§ Work instructions: In the records below, find each line with "return" and copy it.

§ Information supplied:

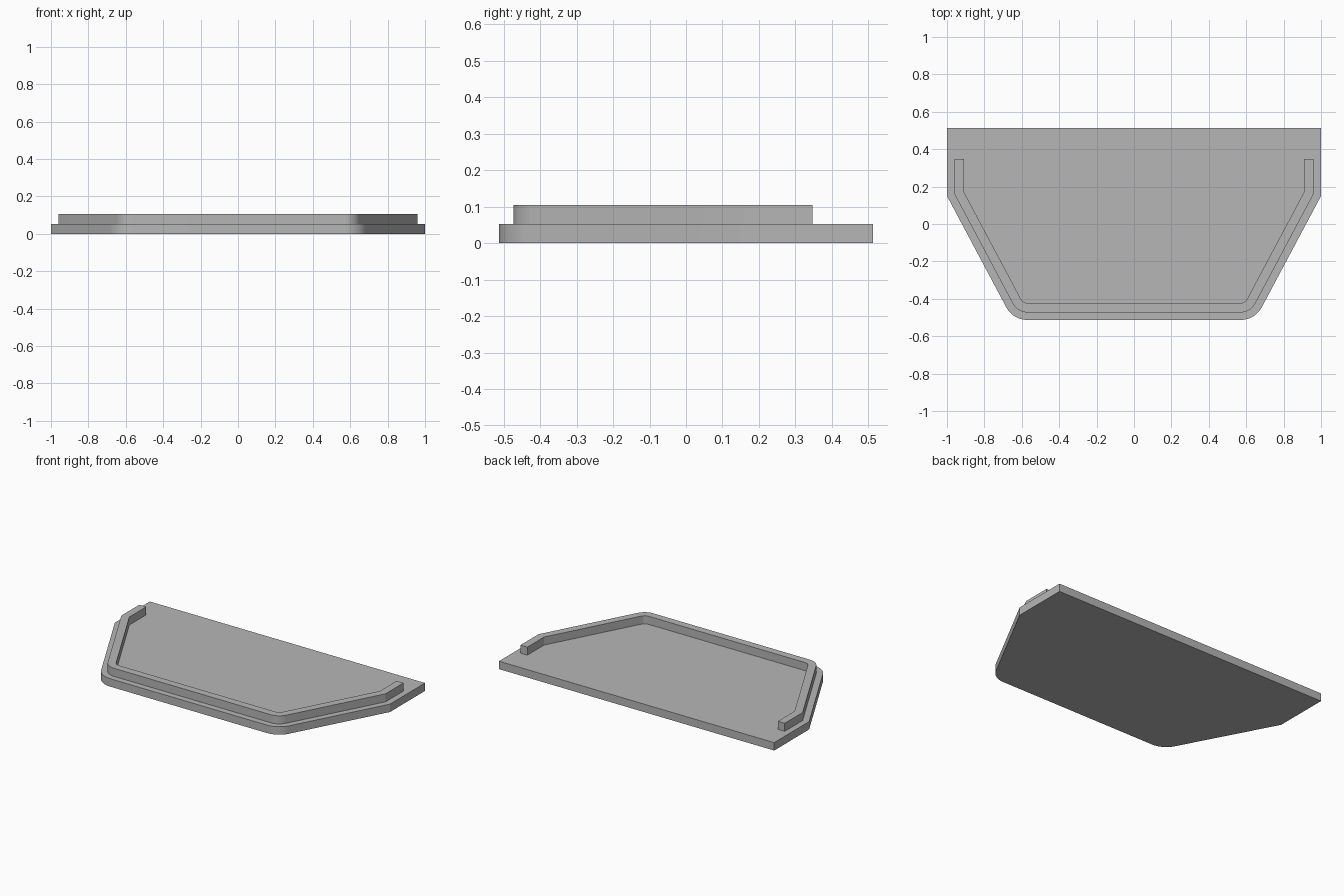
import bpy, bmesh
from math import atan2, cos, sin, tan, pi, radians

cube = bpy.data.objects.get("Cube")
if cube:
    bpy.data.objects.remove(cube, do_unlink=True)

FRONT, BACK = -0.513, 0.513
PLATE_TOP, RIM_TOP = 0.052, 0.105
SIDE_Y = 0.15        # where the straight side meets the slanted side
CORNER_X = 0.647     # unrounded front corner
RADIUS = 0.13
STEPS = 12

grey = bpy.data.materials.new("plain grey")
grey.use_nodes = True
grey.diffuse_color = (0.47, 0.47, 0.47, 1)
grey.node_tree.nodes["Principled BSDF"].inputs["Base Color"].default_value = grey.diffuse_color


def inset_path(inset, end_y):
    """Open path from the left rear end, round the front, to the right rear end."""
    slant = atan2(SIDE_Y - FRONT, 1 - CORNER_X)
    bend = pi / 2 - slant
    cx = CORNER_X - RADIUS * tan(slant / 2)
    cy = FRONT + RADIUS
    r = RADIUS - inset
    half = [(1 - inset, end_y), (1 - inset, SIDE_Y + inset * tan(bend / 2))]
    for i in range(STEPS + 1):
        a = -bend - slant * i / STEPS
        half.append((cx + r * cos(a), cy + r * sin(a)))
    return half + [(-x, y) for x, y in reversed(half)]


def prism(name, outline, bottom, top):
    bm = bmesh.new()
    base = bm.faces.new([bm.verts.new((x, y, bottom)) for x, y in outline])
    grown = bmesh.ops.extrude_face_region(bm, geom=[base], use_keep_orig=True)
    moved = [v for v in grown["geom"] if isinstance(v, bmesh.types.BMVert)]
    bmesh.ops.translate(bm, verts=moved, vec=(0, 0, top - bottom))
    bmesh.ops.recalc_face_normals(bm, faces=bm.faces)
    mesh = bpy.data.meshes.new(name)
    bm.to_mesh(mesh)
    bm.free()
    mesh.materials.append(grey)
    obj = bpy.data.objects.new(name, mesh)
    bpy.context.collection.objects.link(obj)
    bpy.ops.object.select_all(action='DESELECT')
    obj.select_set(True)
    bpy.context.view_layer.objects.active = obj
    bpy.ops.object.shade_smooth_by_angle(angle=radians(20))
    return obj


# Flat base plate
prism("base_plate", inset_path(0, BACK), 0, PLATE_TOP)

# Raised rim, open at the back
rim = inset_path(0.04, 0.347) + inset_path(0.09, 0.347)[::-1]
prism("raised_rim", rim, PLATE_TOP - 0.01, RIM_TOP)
--
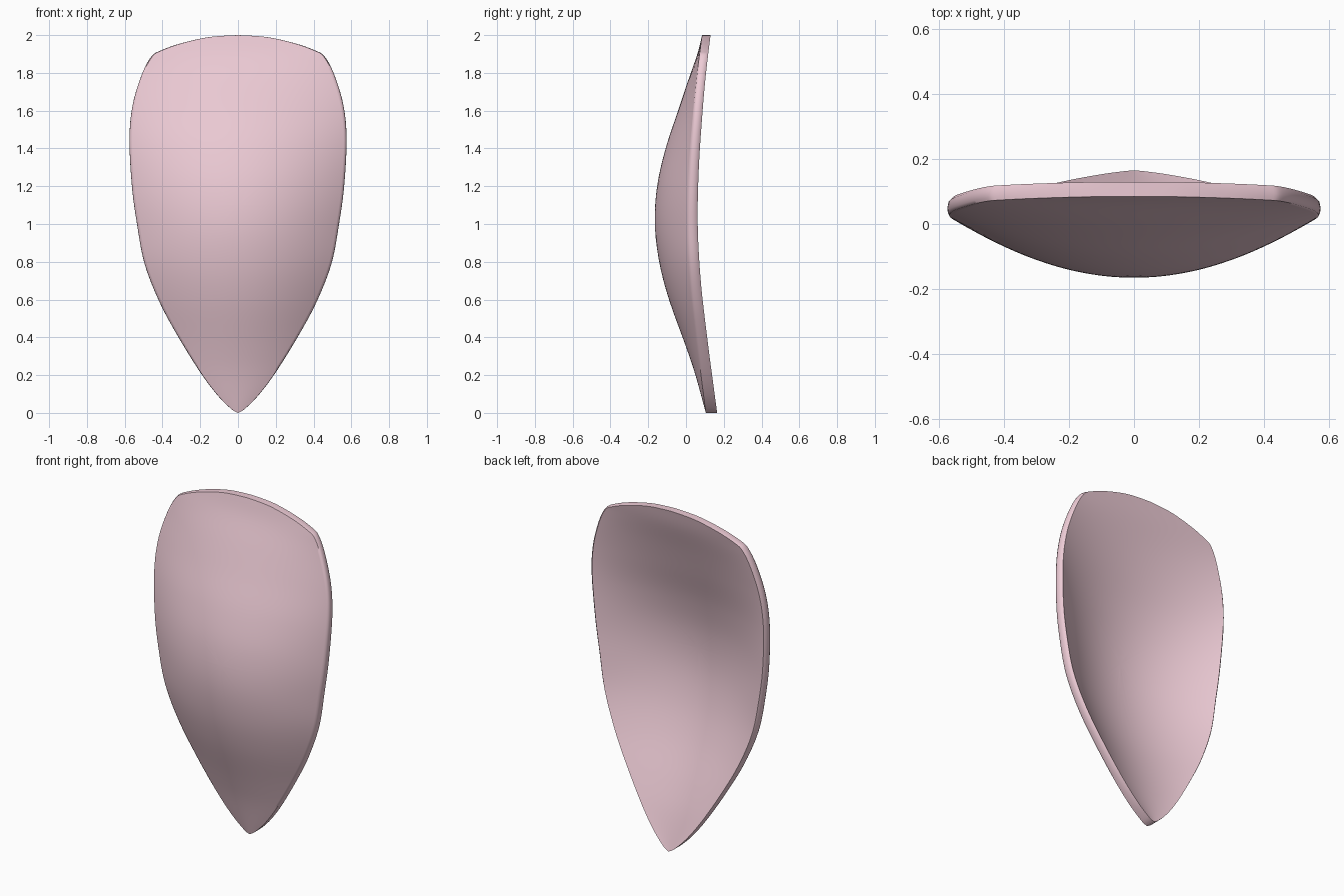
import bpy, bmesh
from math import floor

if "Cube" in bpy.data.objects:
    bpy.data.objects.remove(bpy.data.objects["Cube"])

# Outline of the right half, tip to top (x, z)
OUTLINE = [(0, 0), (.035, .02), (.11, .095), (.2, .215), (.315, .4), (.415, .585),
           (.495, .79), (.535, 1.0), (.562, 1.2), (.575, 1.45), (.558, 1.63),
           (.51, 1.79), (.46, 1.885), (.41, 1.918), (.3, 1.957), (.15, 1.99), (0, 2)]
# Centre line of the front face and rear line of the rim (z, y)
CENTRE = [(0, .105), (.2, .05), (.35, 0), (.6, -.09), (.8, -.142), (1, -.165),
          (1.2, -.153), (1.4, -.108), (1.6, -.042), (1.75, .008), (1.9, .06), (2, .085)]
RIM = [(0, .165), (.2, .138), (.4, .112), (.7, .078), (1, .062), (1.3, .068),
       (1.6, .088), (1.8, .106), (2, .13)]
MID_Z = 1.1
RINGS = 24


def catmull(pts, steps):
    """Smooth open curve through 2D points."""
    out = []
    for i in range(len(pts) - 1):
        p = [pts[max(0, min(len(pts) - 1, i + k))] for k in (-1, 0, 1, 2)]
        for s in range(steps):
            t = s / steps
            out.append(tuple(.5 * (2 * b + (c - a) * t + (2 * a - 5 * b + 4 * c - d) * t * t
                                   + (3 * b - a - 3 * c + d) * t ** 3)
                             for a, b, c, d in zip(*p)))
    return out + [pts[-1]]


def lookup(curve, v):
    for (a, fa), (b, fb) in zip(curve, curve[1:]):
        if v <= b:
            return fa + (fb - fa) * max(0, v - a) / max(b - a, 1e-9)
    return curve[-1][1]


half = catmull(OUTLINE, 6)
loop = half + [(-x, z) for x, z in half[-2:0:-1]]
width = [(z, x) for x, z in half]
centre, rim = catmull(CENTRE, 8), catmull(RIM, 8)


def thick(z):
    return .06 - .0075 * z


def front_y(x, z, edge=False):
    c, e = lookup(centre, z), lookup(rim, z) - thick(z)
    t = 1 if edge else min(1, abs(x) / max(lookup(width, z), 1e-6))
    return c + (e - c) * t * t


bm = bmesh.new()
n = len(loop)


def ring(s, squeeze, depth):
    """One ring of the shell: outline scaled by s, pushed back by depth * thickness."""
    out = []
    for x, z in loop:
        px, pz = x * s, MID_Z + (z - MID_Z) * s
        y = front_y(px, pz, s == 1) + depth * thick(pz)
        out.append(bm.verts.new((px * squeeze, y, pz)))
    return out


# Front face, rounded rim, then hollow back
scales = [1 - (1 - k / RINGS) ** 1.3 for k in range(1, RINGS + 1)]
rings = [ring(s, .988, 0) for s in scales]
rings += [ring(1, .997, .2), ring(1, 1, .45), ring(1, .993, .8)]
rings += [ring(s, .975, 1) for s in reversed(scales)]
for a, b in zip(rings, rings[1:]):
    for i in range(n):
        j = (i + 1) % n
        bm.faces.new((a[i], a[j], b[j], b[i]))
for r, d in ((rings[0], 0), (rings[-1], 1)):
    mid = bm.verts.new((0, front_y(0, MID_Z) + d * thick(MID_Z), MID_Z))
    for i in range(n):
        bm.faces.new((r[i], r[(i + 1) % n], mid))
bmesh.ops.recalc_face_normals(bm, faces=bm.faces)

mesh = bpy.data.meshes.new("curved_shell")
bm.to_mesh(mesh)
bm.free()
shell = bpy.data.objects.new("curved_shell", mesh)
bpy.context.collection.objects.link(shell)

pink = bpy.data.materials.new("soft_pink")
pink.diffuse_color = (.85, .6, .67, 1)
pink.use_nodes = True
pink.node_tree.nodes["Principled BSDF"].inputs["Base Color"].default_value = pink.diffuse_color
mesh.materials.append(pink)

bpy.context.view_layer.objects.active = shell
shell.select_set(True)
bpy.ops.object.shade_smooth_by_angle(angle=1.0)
...
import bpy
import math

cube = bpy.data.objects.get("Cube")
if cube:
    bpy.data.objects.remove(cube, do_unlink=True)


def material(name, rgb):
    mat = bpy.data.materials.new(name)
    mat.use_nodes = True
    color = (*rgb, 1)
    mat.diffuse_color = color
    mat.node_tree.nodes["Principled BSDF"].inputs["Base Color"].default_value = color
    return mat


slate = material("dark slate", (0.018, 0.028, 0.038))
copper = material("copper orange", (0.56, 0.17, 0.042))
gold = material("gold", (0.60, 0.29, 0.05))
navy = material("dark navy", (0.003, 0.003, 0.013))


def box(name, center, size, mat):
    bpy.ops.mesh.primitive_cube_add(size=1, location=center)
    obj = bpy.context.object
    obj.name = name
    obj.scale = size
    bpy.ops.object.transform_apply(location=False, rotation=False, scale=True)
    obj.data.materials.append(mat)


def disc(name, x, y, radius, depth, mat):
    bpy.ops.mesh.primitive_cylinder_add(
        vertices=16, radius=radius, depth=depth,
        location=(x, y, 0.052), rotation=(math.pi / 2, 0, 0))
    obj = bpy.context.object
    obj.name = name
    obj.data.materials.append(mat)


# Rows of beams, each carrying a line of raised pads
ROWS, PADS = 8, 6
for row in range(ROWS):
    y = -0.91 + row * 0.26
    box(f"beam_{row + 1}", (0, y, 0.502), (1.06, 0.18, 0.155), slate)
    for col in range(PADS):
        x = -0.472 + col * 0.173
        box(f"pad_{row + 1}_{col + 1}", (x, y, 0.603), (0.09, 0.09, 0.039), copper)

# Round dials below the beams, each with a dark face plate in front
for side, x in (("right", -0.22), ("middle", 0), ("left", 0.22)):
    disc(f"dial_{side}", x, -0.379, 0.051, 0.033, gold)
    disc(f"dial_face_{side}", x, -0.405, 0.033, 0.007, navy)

§ Exercise answer:
    return half + [(-x, y) for x, y in reversed(half)]
    return obj
    return out + [pts[-1]]
            return fa + (fb - fa) * max(0, v - a) / max(b - a, 1e-9)
    return curve[-1][1]
    return .06 - .0075 * z
    return c + (e - c) * t * t
    return out
    return mat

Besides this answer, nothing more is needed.